The ban clearly is bittersweet for us here Plurk. On the one hand, it confirms a few things to us:
1. Plurk is a truly revolutionary communication platform that has the power to help people converse with each other in real time about the things that are happening around them. Clearly some of these conversations our users have been having may have upset Chinese officials but we are not entirely sure.
2. It is also an indication that Plurk has reached a sufficient critical mass of users that it is on the radar screen of someone like the Chinese Government. We are proud to have our name amongst the likes of internet giants such as Google, Youtube and Wikipedia which have also faced similar censorship in the past. As more and more people are beginning to realize, we are working on starting a social communication revolution here and the world is finally taking notice.
On the other hand, we all feel very strongly against any form of censorship. Plurk is a communication platform that is meant to liberate and democratize social communication between anyone and everyone, no matter where they are in the world. Stifling discussion and restricting free speech is never a good way to go.

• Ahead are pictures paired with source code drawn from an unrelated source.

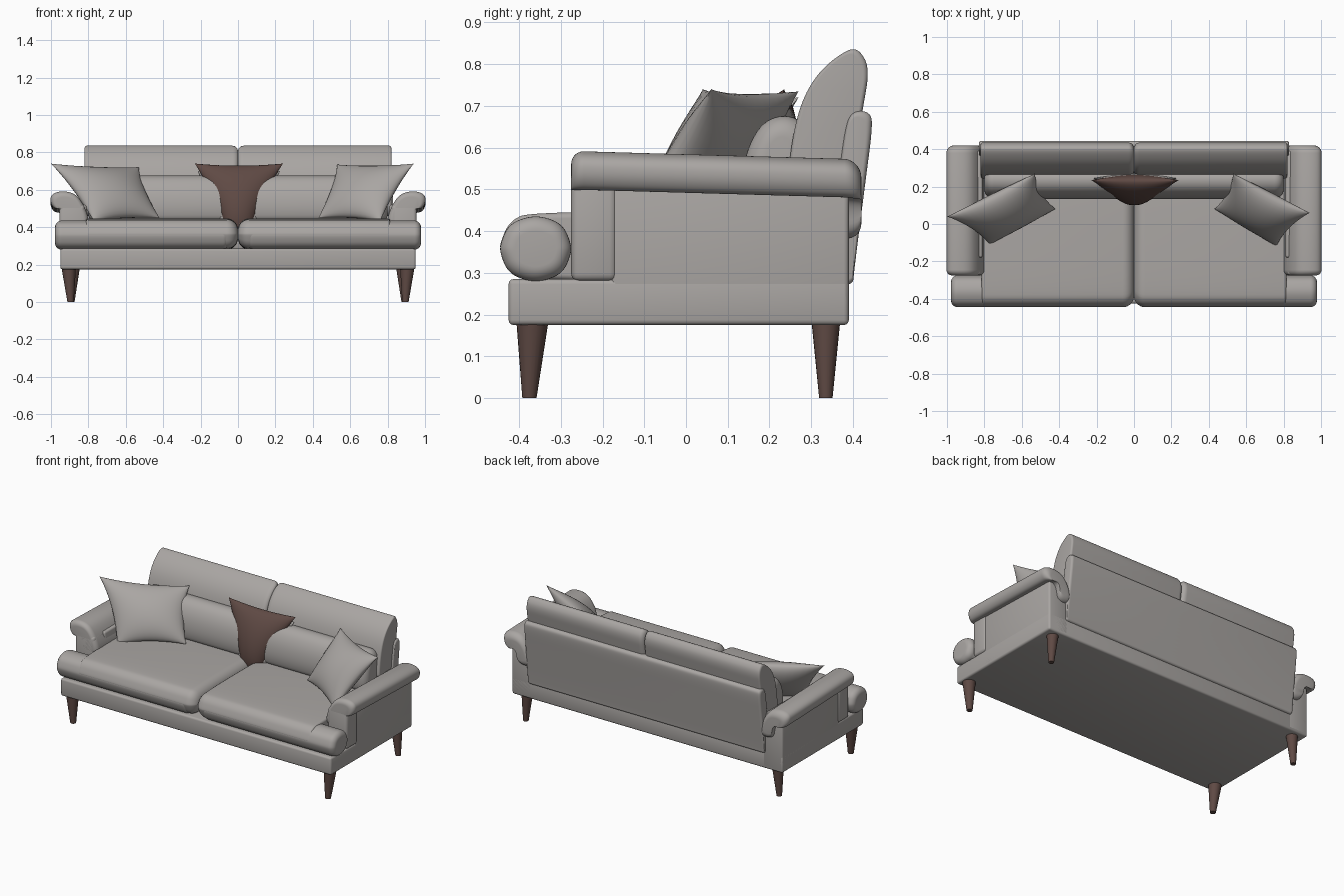
import bpy, bmesh, math
from mathutils import Vector

if "Cube" in bpy.data.objects:
    bpy.data.objects.remove(bpy.data.objects["Cube"], do_unlink=True)


def material(name, rgb):
    m = bpy.data.materials.new(name)
    m.use_nodes = True
    m.diffuse_color = (*rgb, 1)
    bsdf = m.node_tree.nodes["Principled BSDF"]
    bsdf.inputs["Base Color"].default_value = (*rgb, 1)
    bsdf.inputs["Roughness"].default_value = 0.8
    return m


FABRIC = material("warm grey fabric", (0.40, 0.38, 0.365))
BROWN = material("dark brown", (0.115, 0.068, 0.058))


def finish(name, bm, mat, angle=40):
    bmesh.ops.remove_doubles(bm, verts=bm.verts, dist=0.0002)
    bmesh.ops.recalc_face_normals(bm, faces=bm.faces)
    mesh = bpy.data.meshes.new(name)
    bm.to_mesh(mesh)
    bm.free()
    mesh.materials.append(mat)
    ob = bpy.data.objects.new(name, mesh)
    bpy.context.collection.objects.link(ob)
    bpy.ops.object.select_all(action="DESELECT")
    ob.select_set(True)
    bpy.context.view_layer.objects.active = ob
    bpy.ops.object.shade_smooth_by_angle(angle=math.radians(angle))
    return ob


def box(name, lo, hi, bevel=0.012):
    bm = bmesh.new()
    bmesh.ops.create_cube(bm, size=1)
    for v in bm.verts:
        v.co = [(a + b) / 2 + c * (b - a) for a, b, c in zip(lo, hi, v.co)]
    bmesh.ops.bevel(bm, geom=bm.edges[:], offset=bevel, segments=3, profile=0.5, affect="EDGES")
    return finish(name, bm, FABRIC)


def soften(points, rounds=3):
    """Corner cutting turns a coarse outline into a soft one."""
    for _ in range(rounds):
        cut = []
        for p, q in zip(points, points[1:] + points[:1]):
            cut += [(0.75 * p[0] + 0.25 * q[0], 0.75 * p[1] + 0.25 * q[1]),
                    (0.25 * p[0] + 0.75 * q[0], 0.25 * p[1] + 0.75 * q[1])]
        points = cut
    return points


def loft(name, outline, start, end, r_start, r_end, place, steps=7):
    """Extrude an outline between two stations, with rounded ends."""
    pts = soften(outline)
    lo = [min(p[i] for p in pts) for i in (0, 1)]
    hi = [max(p[i] for p in pts) for i in (0, 1)]
    mid = [(a + b) / 2 for a, b in zip(lo, hi)]
    half = [(b - a) / 2 for a, b in zip(lo, hi)]
    angles = [math.pi / 2 * i / steps for i in range(steps + 1)]
    stations = [(start + r_start * (1 - math.sin(a)), r_start * (1 - math.cos(a))) for a in reversed(angles)]
    stations = [(start + r_start * (1 - math.sin(a)), r_start * (1 - math.sin(math.pi / 2 - a))) for a in angles]
    stations = [(start + r_start * (1 - math.cos(a)), r_start * (1 - math.sin(a))) for a in angles]
    stations += [(end - r_end * (1 - math.cos(a)), r_end * (1 - math.sin(a))) for a in reversed(angles)]
    bm = bmesh.new()
    rings = []
    for s, inset in stations:
        k = [max(0.05, 1 - inset / h) for h in half]
        rings.append([bm.verts.new(place(s, *(m + (c - m) * f for c, m, f in zip(p, mid, k)))) for p in pts])
    for a, b in zip(rings, rings[1:]):
        for i in range(len(pts)):
            j = (i + 1) % len(pts)
            bm.faces.new((a[i], a[j], b[j], b[i]))
    bm.faces.new(rings[0])
    bm.faces.new(rings[-1])
    return finish(name, bm, FABRIC)


def pillow(name, corners, thick, pinch, mat, n=18):
    """Stuffed square pillow: corners run top left, top right, bottom right, bottom left."""
    tl, tr, br, bl = map(Vector, corners)
    normal = (tr - bl).cross(tl - br).normalized()
    bm = bmesh.new()
    for side in (-1, 1):
        grid = []
        for i in range(n + 1):
            row = []
            for j in range(n + 1):
                u, v = math.sin(math.pi * (i / n - 0.5)), math.sin(math.pi * (j / n - 0.5))
                s = (1 + u * (1 - pinch * (1 - v * v))) / 2
                t = (1 + v * (1 - pinch * (1 - u * u))) / 2
                p = bl.lerp(br, s).lerp(tl.lerp(tr, s), t)
                puff = thick * max(0, (1 - u * u) * (1 - v * v)) ** 0.55
                row.append(bm.verts.new(p + normal * side * puff))
            grid.append(row)
        for i in range(n):
            for j in range(n):
                bm.faces.new((grid[i][j], grid[i + 1][j], grid[i + 1][j + 1], grid[i][j + 1]))
    return finish(name, bm, mat, 60)


def leg(name, top, bottom, r_top, r_bottom, sides=20):
    bm = bmesh.new()
    rings = []
    for c, r in ((top, r_top), (bottom, r_bottom)):
        rings.append([bm.verts.new((c[0] + r * math.cos(a), c[1] + r * math.sin(a), c[2]))
                      for a in (2 * math.pi * i / sides for i in range(sides))])
        bm.faces.new(rings[-1])
    for i in range(sides):
        j = (i + 1) % sides
        bm.faces.new((rings[0][i], rings[0][j], rings[1][j], rings[1][i]))
    return finish(name, bm, BROWN)


def rounded(y0, y1, z0, z1, r):
    return [(y0, z0 + r), (y0, z1 - r), (y0 + r * 0.3, z1 - r * 0.3), (y0 + r, z1), (y1 - r, z1),
            (y1 - r * 0.3, z1 - r * 0.3), (y1, z1 - r), (y1, z0 + r), (y1 - r * 0.3, z0 + r * 0.3),
            (y1 - r, z0), (y0 + r, z0), (y0 + r * 0.3, z0 + r * 0.3)]


# Frame and reclined back panel
box("base_frame", (-0.95, -0.425, 0.175), (0.95, 0.39, 0.285))
back_outline = [(0.34, 0.27), (0.40, 0.27), (0.402, 0.30), (0.43, 0.52), (0.447, 0.65), (0.442, 0.685),
                (0.40, 0.69), (0.38, 0.65), (0.36, 0.48)]
loft("back_panel", back_outline, -0.83, 0.83, 0.015, 0.015, lambda s, y, z: (s, y, z))

arm_outline = [(0.80, 0.40), (0.80, 0.46), (0.835, 0.54), (0.88, 0.585), (0.95, 0.594), (1.0, 0.575),
               (1.004, 0.53), (0.98, 0.495), (0.93, 0.505), (0.90, 0.48), (0.89, 0.40)]
seat_outline = rounded(-0.445, 0.30, 0.28, 0.447, 0.075)
nose_outline = rounded(-0.445, -0.275, 0.28, 0.435, 0.065)
back_cushion = [(0.24, 0.46), (0.25, 0.60), (0.275, 0.71), (0.32, 0.785), (0.385, 0.835), (0.415, 0.836),
                (0.44, 0.79), (0.425, 0.70), (0.40, 0.56), (0.37, 0.46)]
lumbar = [(0.15, 0.42), (0.13, 0.50), (0.145, 0.60), (0.19, 0.67), (0.26, 0.68), (0.32, 0.62), (0.32, 0.42)]

for sx, side in ((1, "left"), (-1, "right")):
    def across(s, y, z):
        return (sx * s, y, z)

    def along(s, x, z):
        return (sx * x, s, z - 0.02 * max(0, s - 0.2) / 0.2)

    def bounds(x0, x1):
        return sorted((sx * x0, sx * x1))

    # Arms: side panel, front facing panel, rolled pad
    a, b = bounds(0.81, 0.95)
    box(side + "_arm_panel", (a, -0.18, 0.18), (b, 0.39, 0.52))
    a, b = bounds(0.82, 0.955)
    box(side + "_arm_front", (a, -0.275, 0.28), (b, -0.165, 0.52), 0.018)
    loft(side + "_arm_pad", arm_outline, -0.275, 0.42, 0.03, 0.04, along)

    # Cushions
    loft(side + "_seat_cushion", seat_outline, 0, 0.815, 0.06, 0.015, across)
    loft(side + "_seat_cushion_nose", nose_outline, 0.05, 0.978, 0.03, 0.035, across)
    loft(side + "_back_cushion", back_cushion, 0, 0.82, 0.03, 0.012, across)
    loft(side + "_lumbar_cushion", lumbar, 0, 0.80, 0.08, 0.05, across)

    # Tapered legs
    leg(side + "_front_leg", (sx * 0.905, -0.368, 0.18), (sx * 0.895, -0.375, 0), 0.038, 0.017)
    leg(side + "_back_leg", (sx * 0.88, 0.335, 0.18), (sx * 0.89, 0.335, 0), 0.034, 0.016)

# Throw pillows
pillow("right_throw_pillow", [(-1.0, 0.04, 0.74), (-0.53, 0.27, 0.72), (-0.42, 0.08, 0.45), (-0.77, -0.11, 0.43)],
       0.075, 0.1, FABRIC)
pillow("left_throw_pillow", [(0.53, 0.27, 0.735), (0.94, 0.06, 0.74), (0.76, -0.12, 0.43), (0.43, 0.08, 0.45)],
       0.075, 0.1, FABRIC)
pillow("centre_pillow", [(-0.23, 0.235, 0.74), (0.24, 0.235, 0.74), (0.05, 0.13, 0.36), (-0.05, 0.13, 0.36)],
       0.07, 0.06, BROWN)
pillow("centre_pillow_backing", [(-0.215, 0.245, 0.70), (0.225, 0.245, 0.70), (0.09, 0.145, 0.40),
       (-0.09, 0.145, 0.40)], 0.06, 0.02, FABRIC)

We are also not sure why Plurk has been singled out here when there are many other similar services which allow the free flow dialogue of information between users, both operating inside and outside China. Why is China threatened by Plurk? We need to find this out and if you have any information on why Plurk was banned or what we can do to have China lift the ban, please contact us.
Finally, we ask Plurkers to please help spread the word about Plurk's ban in China. Tell your friends, tell local newspapers and media websites and help China reconsider its actions. We are confident that with enough support and awareness, China will lift this ban and Plurk will again be well on its way to becoming the worlds most beloved communication platform!
Vive la Plurk!
Posted by Peteris Krumi